In a lot of ways we have become numb to the number of stories we hear about hackers breaking into this database or that database. However with the increasing push to move all of our data into the cloud, including our medical data, one has to wonder how long before we start hearing horror stories of medical data being held for ransom, or being sold on some hacker network.
There's no getting around it, we're jaded when it comes to news about the latest database being hacked, the latest smartphone being jailbroken within minutes, or some site being DDOS'ed. It's like we've almost gotten to the point where we think of this type of thing being the cost of doing business in a modern tech world where companies en masse don't seem to care one iota about keeping our data safe – when they aren't trying to sell it themselves that is.
Up until now though, our one and most treasured form of data has been considered—our health information; mainly because the health industry as a whole wasn't making the same mindless rush to the cloud that other industries have. That is in the process of changing, and changing fast which is suddenly providing a whole new fertile ground for hackers to dig into.
One would think of course that because it is our health information that is at risk here that those involved would be doing everything they can to make these medical information repositories safe as possible; and not only that but also the very hospitals that we go to when we are ill or hurt. The only problem is, as found out by The Washington Post after a yearlong investigation, they aren't doing anything to make our data or healthcare systems secure.
In fact the report found that the health care industry is one of the most vulnerable industries in the country to the point that the Department of Homeland Security has expressed an increasing fear that our health care industry could be the next big plum target for activist hackers, cyber warriors, criminals, and terrorists.
We have already seen the beginnings of this move to hacking health care and medical equipment but until there is a serious mind shift in the medical industry when it comes to security it is only a matter of time before our medical information and devices become a prime target for hackers instead an idle curiosity. Until then, we will continue to hear a growing number of horror stories like:
- University of Chicago Medical Center posting documents for residents online that included the login information for a shared Dropbox account

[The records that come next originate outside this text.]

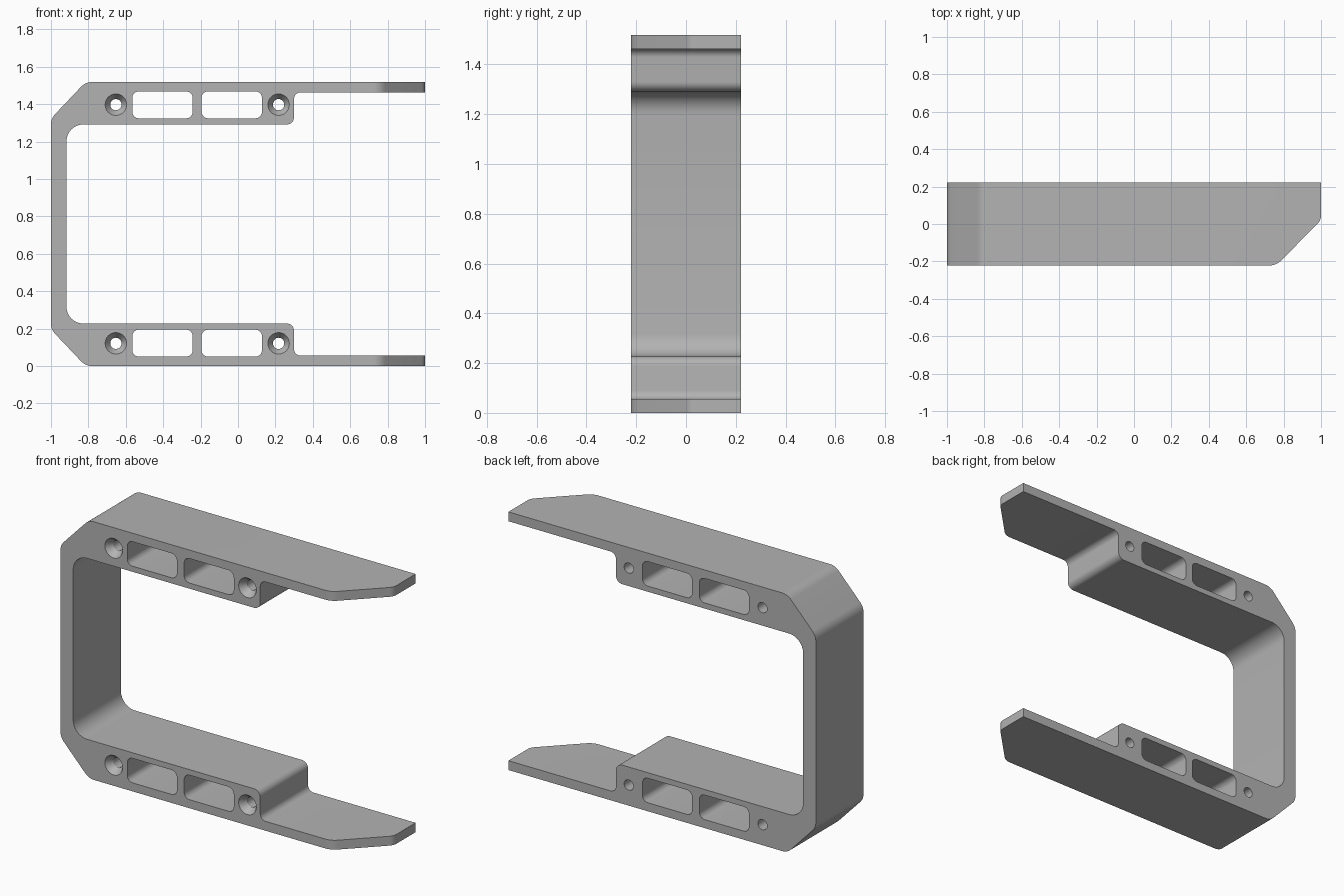
import bpy, bmesh, math
from mathutils import Vector, Matrix

if "Cube" in bpy.data.objects:
    bpy.data.objects.remove(bpy.data.objects["Cube"])

HEIGHT, DEPTH = 1.518, 0.222      # full height, half depth

grey = bpy.data.materials.new("plain grey")
grey.use_nodes = True
grey.diffuse_color = (0.45, 0.45, 0.45, 1)
grey.node_tree.nodes["Principled BSDF"].inputs["Base Color"].default_value = grey.diffuse_color


def rounded(corners, steps=8):
    """Outline from (x, y, radius) corners, each rounded by a tangent arc."""
    out = []
    for i, (x, y, r) in enumerate(corners):
        p = Vector((x, y))
        if r == 0:
            out.append(p)
            continue
        a = (Vector(corners[i - 1][:2]) - p).normalized()
        b = (Vector(corners[(i + 1) % len(corners)][:2]) - p).normalized()
        half = a.angle(b) / 2
        centre = p + (a + b).normalized() * (r / math.sin(half))
        start = p + a * (r / math.tan(half)) - centre
        end = p + b * (r / math.tan(half)) - centre
        sweep = start.angle_signed(end)
        for k in range(steps + 1):
            out.append(centre + Matrix.Rotation(-sweep * k / steps, 2) @ start)
    return out


def make_object(name, bm):
    bmesh.ops.recalc_face_normals(bm, faces=bm.faces)
    mesh = bpy.data.meshes.new(name)
    bm.to_mesh(mesh)
    bm.free()
    mesh.materials.append(grey)
    obj = bpy.data.objects.new(name, mesh)
    bpy.context.collection.objects.link(obj)
    return obj


def prism(name, outline, place, direction):
    bm = bmesh.new()
    face = bm.faces.new([bm.verts.new(place(p)) for p in outline])
    grown = bmesh.ops.extrude_face_region(bm, geom=[face])
    moved = [g for g in grown["geom"] if isinstance(g, bmesh.types.BMVert)]
    bmesh.ops.translate(bm, verts=moved, vec=direction)
    return make_object(name, bm)


def side_prism(name, outline):
    return prism(name, outline, lambda p: (p.x, -0.3, p.y), (0, 0.6, 0))


def screw_cutter(x, z, sides=32):
    """Countersink cone running into a through hole."""
    bm = bmesh.new()
    rings = []
    for y, r in ((-0.23, 0.063), (-0.182, 0.03), (0.3, 0.03)):
        angles = [math.tau * k / sides for k in range(sides)]
        rings.append([bm.verts.new((x + r * math.cos(t), y, z + r * math.sin(t))) for t in angles])
    for low, high in zip(rings, rings[1:]):
        for k in range(sides):
            n = (k + 1) % sides
            bm.faces.new((low[k], low[n], high[n], high[k]))
    bm.faces.new(rings[0])
    bm.faces.new(rings[-1])
    return make_object("screw_cutter", bm)


def combine(target, tool, operation):
    tool.hide_render = True
    mod = target.modifiers.new("cut", 'BOOLEAN')
    mod.operation, mod.solver, mod.object = operation, 'EXACT', tool
    bpy.context.view_layer.objects.active = target
    bpy.ops.object.modifier_apply(modifier=mod.name)
    bpy.data.objects.remove(tool)


# C-shaped side profile: lower half, then mirrored to the upper half
lower = [(-0.917, 0.227, 0.09), (0.3, 0.227, 0.04), (0.3, 0.055, 0.035),
         (1.1, 0.055, 0), (1.1, 0, 0), (-0.815, 0, 0.08), (-1, 0.195, 0.08)]
upper = [(x, HEIGHT - z, r) for x, z, r in reversed(lower)]
bracket = side_prism("bracket", rounded(lower + upper))

# Plan outline trims the depth and the angled arm tips
plan = [(-1.2, -DEPTH, 0), (0.76, -DEPTH, 0.09), (1, 0.02, 0.06), (1, DEPTH, 0), (-1.2, DEPTH, 0)]
combine(bracket, prism("plan_cutter", rounded(plan), lambda p: (p.x, p.y, -0.2), (0, 0, 2)), 'INTERSECT')

# Windows and screw holes in both arms
for flip in (False, True):
    def level(z):
        return HEIGHT - z if flip else z
    for left in (-0.565, -0.195):
        x2, z1, z2 = left + 0.323, level(0.05), level(0.194)
        box = [(left, z1, 0.035), (x2, z1, 0.035), (x2, z2, 0.035), (left, z2, 0.035)]
        combine(bracket, side_prism("window_cutter", rounded(box)), 'DIFFERENCE')
    for x in (-0.653, 0.217):
        combine(bracket, screw_cutter(x, level(0.121)), 'DIFFERENCE')

# Smooth the rounded corners, keep the edges sharp
bpy.ops.object.select_all(action='DESELECT')
bracket.select_set(True)
bpy.context.view_layer.objects.active = bracket
bpy.ops.object.shade_smooth_by_angle(angle=math.radians(30))
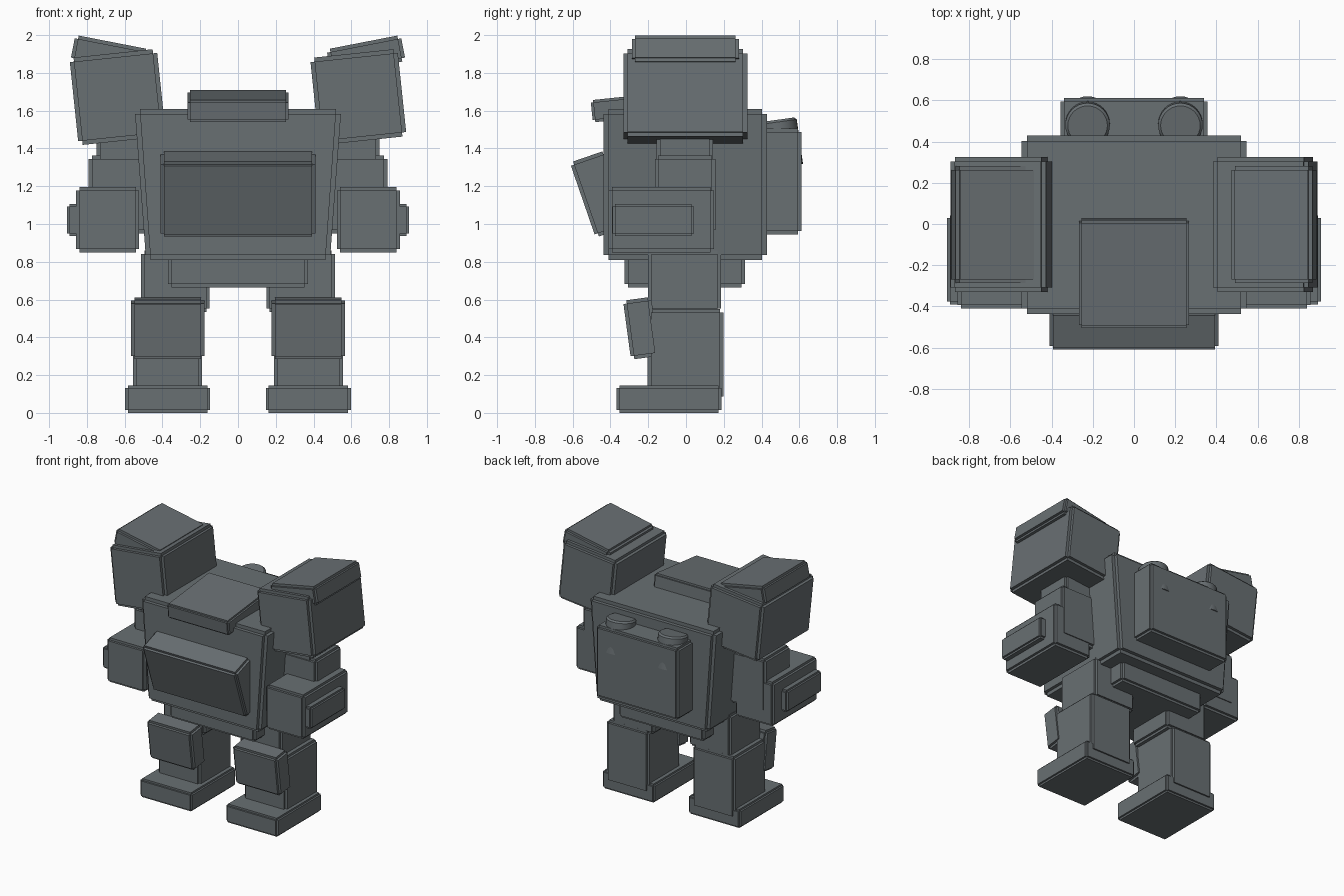
import bpy
import bmesh
from math import radians
from mathutils import Matrix, Vector

cube = bpy.data.objects.get("Cube")
if cube:
    bpy.data.objects.remove(cube, do_unlink=True)

# One painted metal for the whole robot
metal = bpy.data.materials.new("slate_grey_metal")
metal.use_nodes = True
colour = (0.14, 0.16, 0.17, 1)
metal.diffuse_color = colour
metal.node_tree.nodes["Principled BSDF"].inputs["Base Color"].default_value = colour


def finish(bm, name, centre, tilt_x=0, tilt_y=0):
    """Turn the bmesh into a placed, tilted object."""
    turn = Matrix.Rotation(radians(tilt_x), 4, 'X') @ Matrix.Rotation(radians(tilt_y), 4, 'Y')
    bm.transform(Matrix.Translation(centre) @ turn)
    bmesh.ops.recalc_face_normals(bm, faces=bm.faces)
    mesh = bpy.data.meshes.new(name)
    bm.to_mesh(mesh)
    bm.free()
    mesh.materials.append(metal)
    obj = bpy.data.objects.new(name, mesh)
    bpy.context.collection.objects.link(obj)
    return obj


def block(name, centre, size, notch=0.018, taper=(1, 1), tilt_x=0, tilt_y=0):
    """Box with square notches along its edges; taper scales x and y at the bottom."""
    bm = bmesh.new()
    bmesh.ops.create_cube(bm, size=1)
    bmesh.ops.scale(bm, vec=size, verts=bm.verts)
    bmesh.ops.bevel(bm, geom=bm.edges[:], offset=notch, offset_type='OFFSET',
                    segments=2, profile=0, affect='EDGES')
    for v in bm.verts:
        low = 0.5 - v.co.z / size[2]
        v.co.x *= 1 + (taper[0] - 1) * low
        v.co.y *= 1 + (taper[1] - 1) * low
    return finish(bm, name, centre, tilt_x, tilt_y)


def span(name, x, y, z, **options):
    """Block given by its (low, high) extent on each axis."""
    low, high = Vector((x[0], y[0], z[0])), Vector((x[1], y[1], z[1]))
    return block(name, (low + high) / 2, high - low, **options)


def canister(name, centre, radius, length, tilt_x):
    """Upright cylinder with a chamfered top rim."""
    bm = bmesh.new()
    bmesh.ops.create_cone(bm, cap_ends=True, segments=32, radius1=radius,
                          radius2=radius, depth=length)
    rim = [e for e in bm.edges if all(v.co.z > 0 for v in e.verts)]
    bmesh.ops.bevel(bm, geom=rim, offset=0.012, segments=1, affect='EDGES')
    obj = finish(bm, name, centre, tilt_x)
    bpy.context.view_layer.objects.active = obj
    obj.select_set(True)
    bpy.ops.object.shade_smooth_by_angle(angle=radians(30))
    obj.select_set(False)


# Body core
span("torso", (-0.547, 0.547), (-0.436, 0.43), (0.81, 1.61), notch=0.027, taper=(0.89, 1))
span("pelvis", (-0.37, 0.37), (-0.325, 0.312), (0.665, 0.87))
block("chest_plate", (0, -0.452, 1.159), (0.82, 0.2, 0.42), tilt_x=19)
block("head", (0, -0.238, 1.624), (0.535, 0.525, 0.118), notch=0.013, tilt_x=6)
span("backpack", (-0.357, 0.357), (0.36, 0.612), (0.945, 1.505))

# Limbs, built once per side
for side, s in (("right", -1), ("left", 1)):
    def limb(name, inner, outer, y, z, **options):
        span(f"{side}_{name}", sorted((s * inner, s * outer)), y, z, **options)

    # Leg
    limb("thigh", 0.15, 0.513, (-0.2, 0.185), (0.535, 0.86))
    limb("shin", 0.19, 0.557, (-0.203, 0.198), (0.07, 0.55))
    limb("foot", 0.147, 0.597, (-0.367, 0.187), (0, 0.145), notch=0.014)
    block(f"{side}_knee_pad", (s * 0.372, -0.238, 0.448), (0.39, 0.15, 0.315), tilt_x=7.7)

    # Arm
    limb("shoulder_joint", 0.47, 0.748, (-0.155, 0.142), (1.28, 1.47))
    limb("upper_arm", 0.48, 0.792, (-0.165, 0.155), (0.95, 1.362))
    limb("forearm", 0.523, 0.857, (-0.41, 0.148), (0.85, 1.195))
    limb("wrist_plate", 0.8, 0.906, (-0.39, 0.042), (0.937, 1.107), notch=0.014)

    # Shoulder armour leaning towards the body
    block(f"{side}_shoulder", (s * 0.637, -0.003, 1.672), (0.465, 0.655, 0.465),
          notch=0.022, tilt_y=-s * -6 if s < 0 else -6)
    block(f"{side}_shoulder_cap", (s * 0.678, -0.003, 1.894), (0.4, 0.568, 0.14),
          tilt_y=-s * 11)

    # Backpack canister
    canister(f"{side}_canister", (s * 0.225, 0.495, 1.427), 0.108, 0.25, 8)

- The Peace Corps prepping to use the open-source medical records management systems OpenEMR even though it has scores of known security flaws

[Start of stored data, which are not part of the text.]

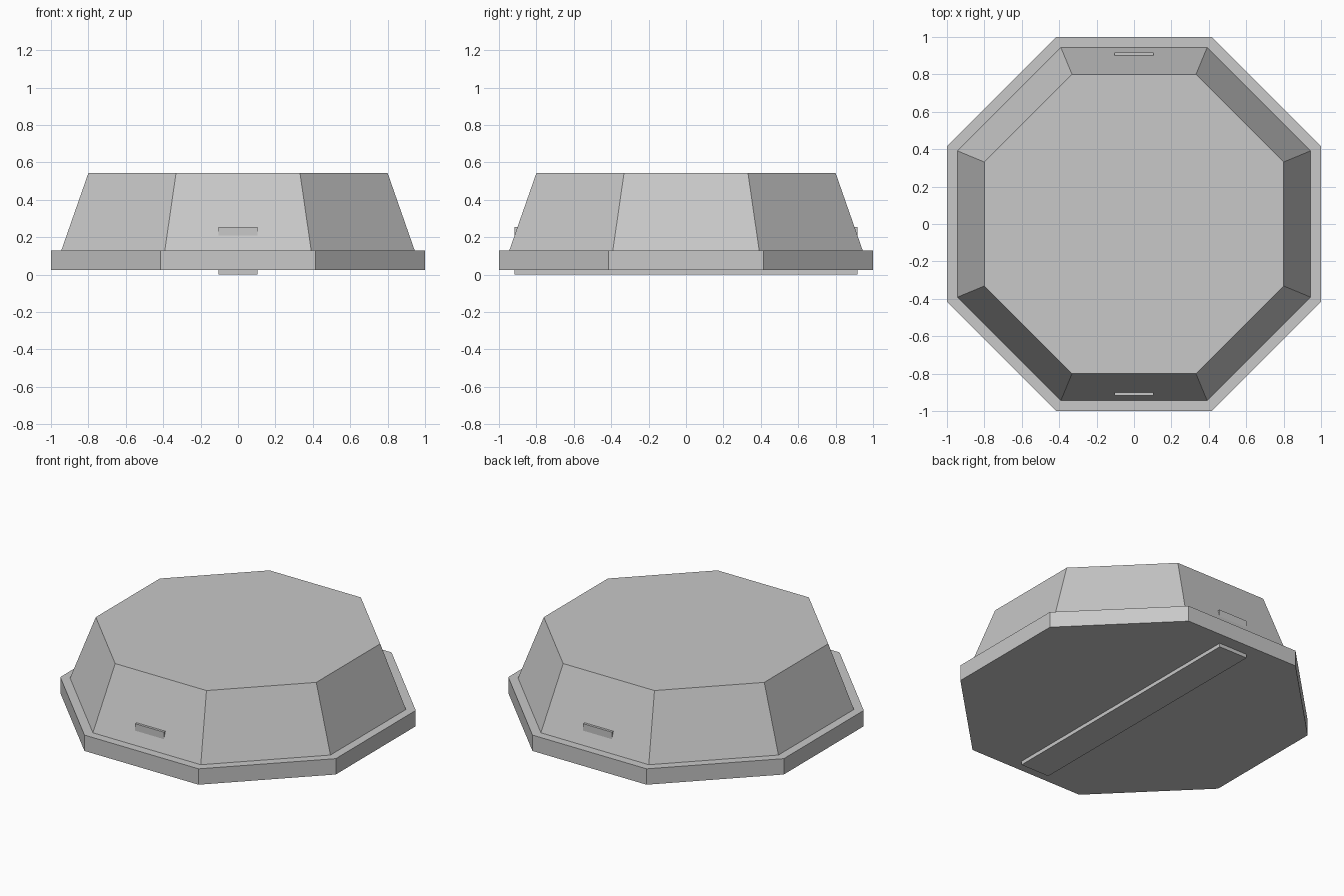
import bpy, bmesh, math

if "Cube" in bpy.data.objects:
    bpy.data.objects.remove(bpy.data.objects["Cube"])

grey = bpy.data.materials.new("light grey")
grey.diffuse_color = (0.58, 0.58, 0.58, 1.0)
grey.use_nodes = True
grey.node_tree.nodes["Principled BSDF"].inputs["Base Color"].default_value = grey.diffuse_color


def make_object(name, bm):
    mesh = bpy.data.meshes.new(name)
    bmesh.ops.recalc_face_normals(bm, faces=bm.faces)
    bm.to_mesh(mesh)
    bm.free()
    mesh.materials.append(grey)
    obj = bpy.data.objects.new(name, mesh)
    bpy.context.collection.objects.link(obj)
    return obj


def octagon_prism(name, apothem_low, apothem_high, z_low, z_high):
    """Closed eight-sided solid with flat sides facing the axes."""
    bm = bmesh.new()
    rings = []
    for apothem, z in ((apothem_low, z_low), (apothem_high, z_high)):
        r = apothem / math.cos(math.pi / 8)
        angles = [math.pi / 8 + i * math.pi / 4 for i in range(8)]
        rings.append([bm.verts.new((r * math.cos(a), r * math.sin(a), z)) for a in angles])
    low, high = rings
    bm.faces.new(low[::-1])
    bm.faces.new(high)
    for i in range(8):
        j = (i + 1) % 8
        bm.faces.new((low[i], low[j], high[j], high[i]))
    return make_object(name, bm)


# Flat rim and tapered body
octagon_prism("base_rim", 1.0, 1.0, 0.024, 0.128)
octagon_prism("tapered_body", 0.945, 0.80, 0.128, 0.543)

# Bar running through the body, poking out at front, back and underside
bm = bmesh.new()
bmesh.ops.create_cube(bm, size=1.0)
bmesh.ops.scale(bm, vec=(0.208, 1.834, 0.254), verts=bm.verts)
bmesh.ops.translate(bm, vec=(0, 0, 0.127), verts=bm.verts)
make_object("cross_bar", bm)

- A researcher found a system that can be used to operate an electronic medicine cabinet for hospital prescriptions in Oklahoma.